◆ Records shown
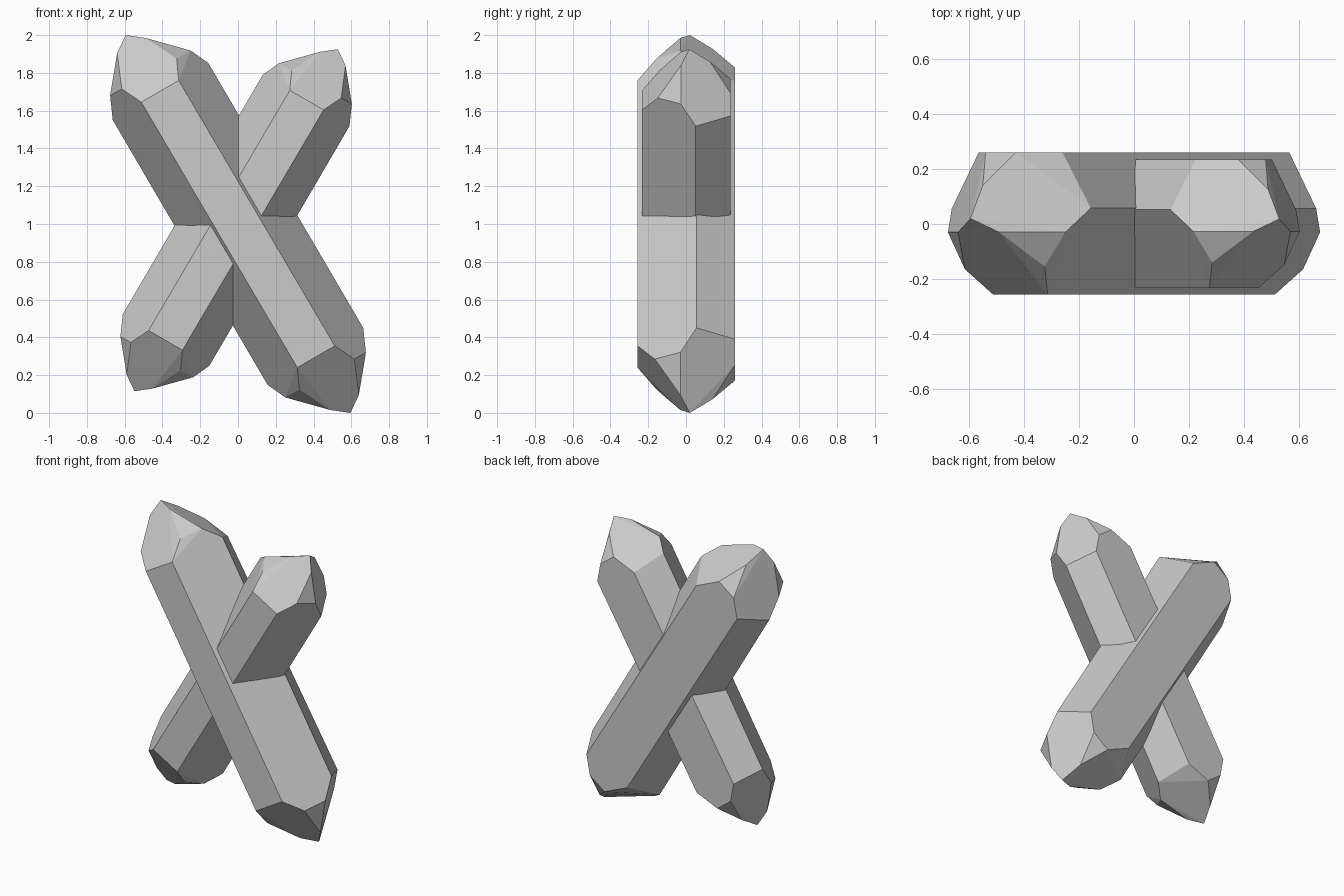
import bpy, bmesh, math
from mathutils import Vector

if "Cube" in bpy.data.objects:
    bpy.data.objects.remove(bpy.data.objects["Cube"])

# Single stone colour
stone = bpy.data.materials.new("grey_stone")
stone.diffuse_color = (0.6, 0.6, 0.6, 1)
stone.use_nodes = True
stone.node_tree.nodes["Principled BSDF"].inputs["Base Color"].default_value = stone.diffuse_color

# Corners of one faceted tip, relative to the crystal centre
TIP = [
    (-0.512, -0.257, 0.645), (-0.314, -0.257, 0.76),    # front facet
    (-0.615, -0.165, 0.715), (-0.64, -0.03, 0.905),     # outer bevel
    (-0.595, 0.02, 1.0), (-0.49, -0.03, 0.985),         # peak
    (-0.325, -0.155, 0.877), (-0.25, -0.03, 0.918),     # inner bevel
    (-0.157, 0.058, 0.852),                             # inner side edge
    (-0.677, -0.03, 0.68), (-0.663, 0.056, 0.55),       # outer side edge
    (-0.565, 0.26, 0.61), (-0.54, 0.26, 0.745),         # back facet
    (-0.43, 0.26, 0.828), (-0.26, 0.26, 0.755),
    (-0.55, 0.14, 0.928),                               # back bevel
]


def crystal(name, side, scale, centre):
    """Long crystal: the same tip at both ends, turned half round the y axis."""
    bm = bmesh.new()
    for x, y, z in TIP:
        for end in (1, -1):
            p = Vector((x * side * end, y, z * end)) * scale
            bm.verts.new(p + Vector(centre))
    hull = bmesh.ops.convex_hull(bm, input=bm.verts)
    spare = [v for v in hull["geom_interior"] if isinstance(v, bmesh.types.BMVert)]
    bmesh.ops.delete(bm, geom=list(set(spare)), context="VERTS")
    # Merge nearly flat triangles into clean facets
    bmesh.ops.dissolve_limit(bm, angle_limit=math.radians(7),
                             verts=bm.verts, edges=bm.edges)
    bmesh.ops.recalc_face_normals(bm, faces=bm.faces)
    mesh = bpy.data.meshes.new(name)
    bm.to_mesh(mesh)
    bm.free()
    mesh.materials.append(stone)
    obj = bpy.data.objects.new(name, mesh)
    bpy.context.collection.objects.link(obj)
    return obj


# Two crossed crystals
crystal("large_crystal", 1, 1.0, (0, 0, 1.0))
crystal("small_crystal", -1, 0.905, (-0.01, 0, 1.02))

◆ What you should do
Look above for the line with "crystal: the same"; retype exactly that line, every line after it up to the line with "spare = [v for", and that line too, nothing else.

◆ Output of the task
    """Long crystal: the same tip at both ends, turned half round the y axis."""
    bm = bmesh.new()
    for x, y, z in TIP:
        for end in (1, -1):
            p = Vector((x * side * end, y, z * end)) * scale
            bm.verts.new(p + Vector(centre))
    hull = bmesh.ops.convex_hull(bm, input=bm.verts)
    spare = [v for v in hull["geom_interior"] if isinstance(v, bmesh.types.BMVert)]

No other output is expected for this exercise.